New Yorker Althea Gibson had become the first black woman to take the Wimbledon title in 1958.
In addition to her current responsibilities, she commentates for the Tennis Channel and serves as a spokesperson for the Althea Gibson Foundation.
Playing To Win: The Story of Althea Gibson is a children's picturebook biography of Althea Gibson, an African-American female tennis player from Harlem.
The American dominance of Wimbledon continued well into the 1950s and they gave us Althea Gibson, the first black winner, in 1957.
New Yorker Althea Gibson had taken that honour for the women back in 1958, but it took Ashe's victory over defending champion Jimmy Connors to make honours even.

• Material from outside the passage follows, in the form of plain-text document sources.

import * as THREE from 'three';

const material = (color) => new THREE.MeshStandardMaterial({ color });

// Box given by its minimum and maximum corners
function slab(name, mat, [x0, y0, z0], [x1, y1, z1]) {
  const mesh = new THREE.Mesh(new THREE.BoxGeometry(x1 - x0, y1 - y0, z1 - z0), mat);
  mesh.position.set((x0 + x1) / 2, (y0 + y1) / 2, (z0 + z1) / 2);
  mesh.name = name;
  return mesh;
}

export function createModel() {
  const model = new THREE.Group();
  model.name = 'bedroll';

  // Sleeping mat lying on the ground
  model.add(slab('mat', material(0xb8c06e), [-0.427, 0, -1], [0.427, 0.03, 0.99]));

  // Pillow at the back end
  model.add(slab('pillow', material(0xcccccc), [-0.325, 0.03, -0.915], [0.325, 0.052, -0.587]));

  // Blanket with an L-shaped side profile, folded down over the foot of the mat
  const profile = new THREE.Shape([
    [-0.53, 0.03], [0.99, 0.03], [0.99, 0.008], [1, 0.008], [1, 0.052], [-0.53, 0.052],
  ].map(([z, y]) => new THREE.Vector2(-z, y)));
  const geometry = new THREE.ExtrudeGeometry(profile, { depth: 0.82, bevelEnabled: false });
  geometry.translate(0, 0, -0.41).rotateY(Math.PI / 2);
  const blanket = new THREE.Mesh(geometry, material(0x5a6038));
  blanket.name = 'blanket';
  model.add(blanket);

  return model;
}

From the Williams sisters in tennis, Tiger Woods in golf, Michael Jordan, Shaquille O'Neal, Tracy McGrady and Kobe Bryant in basketball, Donovan McNabb, Daunte Culpepper and Michael Vick in football, Gary Sheffield, Derek Jeter, Derrek Lee in baseball, Jackie Joyner Kersee, Barry Bonds, Bill Russell, Althea Gibson, Hank Aaron, Wilma Rudolph, Willie Mays, Teresa Edwards, Joe Louis, Muhammad Ali, Alice Coachman, Lisa Leslie.